Similar to cribs, car seat technology improves year after year.

(fcafotodigital via Getty Images)


Considering brushes can be very affordable at your local drugstore, it's not worth the risk of lice or infection. 

(Sol de Zuasnabar Brebbia via Getty Images)


An entire industry has sprung up around figuring out where the stuff will go. Professional move managers help seniors downsize and dispose of the belongings their grown children won't take, charging about $50 to $150. Potentially including an estate sale, the full cost of the full service can reach $5,000 or more, the Times reports.

It's not all that surprising when you think about it. For one thing, younger generations might not have the space to store table service for 12. The average age of homeownership has been pushed back, and the numbers of millennials who own homes is at a record low.

Experts say it's economic, in part — 20- and 30-somethings buckling under student loan debt and having trouble securing work right out of school don't have the disposable income for many of the traditional life markers, like buying a home or getting married — but these grown kids may also have different value systems than their parents.

Consider some of the movements of the last few years:

Tiny houses. Tiny houses are cheap, mobile ... and have extremely limited storage. But that's not deterring the people who are flocking to more limited living space. Even the multimillionaire CEO of Zappos lives in a Las Vegas trailer park.

Minimalism and capsule wardrobes. Who could forget Marie Kondo jettisoning everything that doesn't "spark joy" in her bestselling book, "The Life-Changing Magic of Tidying Up"? One of the hottest trends in the fashion blogosphere in the past few years is the capsule wardrobe, in which you wear only a fraction of the clothes you own, ultimately aiming to isolate those you no longer need.

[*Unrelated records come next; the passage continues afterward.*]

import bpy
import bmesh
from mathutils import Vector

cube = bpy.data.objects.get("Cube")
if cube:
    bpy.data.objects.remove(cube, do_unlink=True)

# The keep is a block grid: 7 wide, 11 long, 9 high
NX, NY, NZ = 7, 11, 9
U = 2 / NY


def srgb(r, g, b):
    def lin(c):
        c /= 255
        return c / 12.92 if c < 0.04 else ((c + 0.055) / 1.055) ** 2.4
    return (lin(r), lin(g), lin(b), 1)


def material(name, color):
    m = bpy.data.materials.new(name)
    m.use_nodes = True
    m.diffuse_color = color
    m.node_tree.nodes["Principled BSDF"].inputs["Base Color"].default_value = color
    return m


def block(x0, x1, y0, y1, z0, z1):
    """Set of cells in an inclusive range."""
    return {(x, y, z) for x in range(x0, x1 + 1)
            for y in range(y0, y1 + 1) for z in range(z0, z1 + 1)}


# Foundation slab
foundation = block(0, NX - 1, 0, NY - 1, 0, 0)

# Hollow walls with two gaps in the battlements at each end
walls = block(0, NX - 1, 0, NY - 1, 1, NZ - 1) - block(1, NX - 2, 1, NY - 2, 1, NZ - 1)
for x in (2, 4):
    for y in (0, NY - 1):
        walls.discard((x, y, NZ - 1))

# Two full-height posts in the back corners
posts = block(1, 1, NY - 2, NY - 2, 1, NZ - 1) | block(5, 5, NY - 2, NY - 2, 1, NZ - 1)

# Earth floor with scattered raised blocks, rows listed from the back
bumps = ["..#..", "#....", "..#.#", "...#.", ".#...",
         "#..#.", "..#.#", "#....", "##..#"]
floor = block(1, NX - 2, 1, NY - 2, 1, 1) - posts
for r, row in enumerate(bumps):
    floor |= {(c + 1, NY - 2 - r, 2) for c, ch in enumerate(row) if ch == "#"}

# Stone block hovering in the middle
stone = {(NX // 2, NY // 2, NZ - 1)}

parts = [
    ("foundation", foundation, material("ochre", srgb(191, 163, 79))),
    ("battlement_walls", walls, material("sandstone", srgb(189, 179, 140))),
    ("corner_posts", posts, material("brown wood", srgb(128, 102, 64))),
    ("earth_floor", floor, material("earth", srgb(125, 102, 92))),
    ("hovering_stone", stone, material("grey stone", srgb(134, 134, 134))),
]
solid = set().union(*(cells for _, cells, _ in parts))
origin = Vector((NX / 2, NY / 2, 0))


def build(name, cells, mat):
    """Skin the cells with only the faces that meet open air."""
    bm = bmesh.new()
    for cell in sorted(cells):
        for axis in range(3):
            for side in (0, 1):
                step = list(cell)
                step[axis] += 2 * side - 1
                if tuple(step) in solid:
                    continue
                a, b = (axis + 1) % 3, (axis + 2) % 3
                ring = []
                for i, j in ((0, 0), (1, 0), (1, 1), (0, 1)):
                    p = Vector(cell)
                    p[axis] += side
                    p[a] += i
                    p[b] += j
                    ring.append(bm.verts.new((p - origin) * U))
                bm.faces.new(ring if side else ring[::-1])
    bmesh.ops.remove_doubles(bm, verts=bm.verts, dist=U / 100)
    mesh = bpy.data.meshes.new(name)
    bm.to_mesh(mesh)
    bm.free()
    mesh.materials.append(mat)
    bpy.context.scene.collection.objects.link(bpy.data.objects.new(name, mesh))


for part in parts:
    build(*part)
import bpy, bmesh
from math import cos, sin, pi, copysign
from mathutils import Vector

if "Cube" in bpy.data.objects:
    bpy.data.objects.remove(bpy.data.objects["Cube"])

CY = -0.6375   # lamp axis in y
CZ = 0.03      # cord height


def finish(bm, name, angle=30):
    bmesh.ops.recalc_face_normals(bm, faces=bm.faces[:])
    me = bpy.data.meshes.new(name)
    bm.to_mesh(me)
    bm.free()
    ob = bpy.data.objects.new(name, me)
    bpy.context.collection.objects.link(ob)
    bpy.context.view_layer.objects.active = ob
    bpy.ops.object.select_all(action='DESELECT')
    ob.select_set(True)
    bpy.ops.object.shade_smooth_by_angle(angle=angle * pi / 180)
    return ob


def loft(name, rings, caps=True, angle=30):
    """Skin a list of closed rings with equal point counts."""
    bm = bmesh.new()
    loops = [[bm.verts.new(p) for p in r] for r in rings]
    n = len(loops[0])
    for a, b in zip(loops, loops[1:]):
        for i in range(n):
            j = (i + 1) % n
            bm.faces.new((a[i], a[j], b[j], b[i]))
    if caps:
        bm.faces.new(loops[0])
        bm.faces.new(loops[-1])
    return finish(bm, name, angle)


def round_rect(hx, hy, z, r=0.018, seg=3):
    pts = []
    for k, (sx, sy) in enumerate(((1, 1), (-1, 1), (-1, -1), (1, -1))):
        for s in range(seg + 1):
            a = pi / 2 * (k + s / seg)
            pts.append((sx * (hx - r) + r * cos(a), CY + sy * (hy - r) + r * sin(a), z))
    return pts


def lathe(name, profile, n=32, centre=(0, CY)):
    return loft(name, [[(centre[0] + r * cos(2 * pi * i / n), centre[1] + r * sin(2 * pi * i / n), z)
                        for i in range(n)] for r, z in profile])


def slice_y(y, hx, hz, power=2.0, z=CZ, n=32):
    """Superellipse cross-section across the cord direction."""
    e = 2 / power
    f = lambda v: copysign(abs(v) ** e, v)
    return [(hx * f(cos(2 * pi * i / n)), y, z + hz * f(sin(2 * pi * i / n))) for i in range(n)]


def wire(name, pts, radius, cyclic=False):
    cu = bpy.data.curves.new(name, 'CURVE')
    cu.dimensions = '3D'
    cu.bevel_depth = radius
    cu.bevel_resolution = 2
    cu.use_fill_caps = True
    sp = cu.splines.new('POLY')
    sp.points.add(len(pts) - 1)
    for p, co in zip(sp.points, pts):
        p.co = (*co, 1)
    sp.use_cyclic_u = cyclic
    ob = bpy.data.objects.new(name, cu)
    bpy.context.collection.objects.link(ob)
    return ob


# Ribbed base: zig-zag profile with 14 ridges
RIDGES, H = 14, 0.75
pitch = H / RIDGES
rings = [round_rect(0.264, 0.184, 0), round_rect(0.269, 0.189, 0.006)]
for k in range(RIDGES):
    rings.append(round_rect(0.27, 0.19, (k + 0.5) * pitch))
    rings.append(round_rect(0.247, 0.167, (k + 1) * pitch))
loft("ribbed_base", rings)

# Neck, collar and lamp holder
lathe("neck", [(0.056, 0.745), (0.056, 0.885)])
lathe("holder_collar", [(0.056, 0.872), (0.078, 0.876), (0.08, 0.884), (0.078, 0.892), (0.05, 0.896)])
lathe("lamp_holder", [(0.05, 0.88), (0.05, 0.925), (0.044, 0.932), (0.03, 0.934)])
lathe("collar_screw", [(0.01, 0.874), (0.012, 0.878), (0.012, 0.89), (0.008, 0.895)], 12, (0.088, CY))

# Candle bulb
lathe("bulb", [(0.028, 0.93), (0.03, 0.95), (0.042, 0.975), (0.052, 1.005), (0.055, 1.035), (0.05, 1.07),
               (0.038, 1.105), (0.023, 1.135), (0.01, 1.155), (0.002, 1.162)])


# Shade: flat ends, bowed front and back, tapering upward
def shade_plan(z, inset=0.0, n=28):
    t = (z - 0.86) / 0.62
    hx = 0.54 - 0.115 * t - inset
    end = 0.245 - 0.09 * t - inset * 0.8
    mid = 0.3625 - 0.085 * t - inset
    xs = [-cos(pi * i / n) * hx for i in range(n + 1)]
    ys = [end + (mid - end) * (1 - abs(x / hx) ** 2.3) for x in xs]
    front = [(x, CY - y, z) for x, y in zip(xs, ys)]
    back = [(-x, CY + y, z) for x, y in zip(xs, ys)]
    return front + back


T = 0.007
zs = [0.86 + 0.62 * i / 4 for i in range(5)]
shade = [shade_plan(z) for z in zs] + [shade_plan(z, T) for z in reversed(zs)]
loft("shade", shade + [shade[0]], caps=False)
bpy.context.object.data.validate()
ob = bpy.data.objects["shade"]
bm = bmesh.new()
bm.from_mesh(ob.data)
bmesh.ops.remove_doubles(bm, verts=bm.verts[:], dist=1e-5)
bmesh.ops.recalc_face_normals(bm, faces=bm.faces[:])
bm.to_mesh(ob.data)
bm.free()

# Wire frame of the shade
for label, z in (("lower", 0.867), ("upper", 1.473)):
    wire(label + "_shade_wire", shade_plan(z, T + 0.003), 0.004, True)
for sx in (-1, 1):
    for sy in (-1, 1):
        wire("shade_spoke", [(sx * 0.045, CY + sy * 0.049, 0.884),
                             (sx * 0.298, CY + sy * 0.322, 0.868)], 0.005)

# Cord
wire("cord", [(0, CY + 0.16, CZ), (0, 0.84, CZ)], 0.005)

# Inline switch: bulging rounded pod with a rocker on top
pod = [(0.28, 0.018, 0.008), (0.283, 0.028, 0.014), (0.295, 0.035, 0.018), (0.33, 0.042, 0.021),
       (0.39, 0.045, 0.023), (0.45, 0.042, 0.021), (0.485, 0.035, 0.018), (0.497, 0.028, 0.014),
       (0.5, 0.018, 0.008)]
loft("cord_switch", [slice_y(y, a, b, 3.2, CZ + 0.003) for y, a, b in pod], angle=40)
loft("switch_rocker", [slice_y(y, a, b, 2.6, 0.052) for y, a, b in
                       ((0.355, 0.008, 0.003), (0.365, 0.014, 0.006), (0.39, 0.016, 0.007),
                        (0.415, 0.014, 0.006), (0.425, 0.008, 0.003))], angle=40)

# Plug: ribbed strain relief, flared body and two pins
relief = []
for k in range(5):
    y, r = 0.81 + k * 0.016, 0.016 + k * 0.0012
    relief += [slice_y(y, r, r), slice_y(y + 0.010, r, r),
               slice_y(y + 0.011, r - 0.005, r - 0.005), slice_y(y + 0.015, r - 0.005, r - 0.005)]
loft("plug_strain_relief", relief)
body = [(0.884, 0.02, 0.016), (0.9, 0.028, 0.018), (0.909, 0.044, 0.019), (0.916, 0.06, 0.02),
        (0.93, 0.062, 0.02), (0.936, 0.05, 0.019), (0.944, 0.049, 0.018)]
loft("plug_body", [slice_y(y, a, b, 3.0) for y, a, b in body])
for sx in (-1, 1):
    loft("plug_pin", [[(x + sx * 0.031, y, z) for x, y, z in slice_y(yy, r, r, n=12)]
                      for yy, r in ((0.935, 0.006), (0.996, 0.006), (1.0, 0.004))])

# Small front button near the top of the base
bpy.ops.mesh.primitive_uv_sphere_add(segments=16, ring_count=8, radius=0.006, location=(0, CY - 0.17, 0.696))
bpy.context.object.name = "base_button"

Early retirement. The way people retire is changing, and some people are doing it earlier than ever through a combination of aggressive frugality and extreme saving. As one example among many, take Brandon, who retired at 34 after years of extreme frugality, and told Business Insider he can hardly find ways to spend the money he has.

Renting ... everything. Many younger adults see the appeal of renting everything from homes to phones to clothes to cars. And companies are happy to help them do it.

Experiences over things. Psychological research repeatedly finds that spending money on experiences over tangible things makes people happier, and it's an ethos embraced by 20- and 30-somethings, some of whom even cast off traditional jobs and lifestyles to travel the world for years at a time.

In fact, Business Insider's Kate Taylor put together a list of the industries struggling most in the shadow of millennials' disfavor, from casual dining chains to napkins to cereal to golf.

The younger adult generations want something different from their parents — and apparently, it starts with heirlooms.

NOW WATCH: Millennials are paying $40 a night to live in these tiny 'pods'

See Also:

SEE ALSO: The 12 things minimalism gives you, from a new book that makes me think differently about everything I own

Read Full Story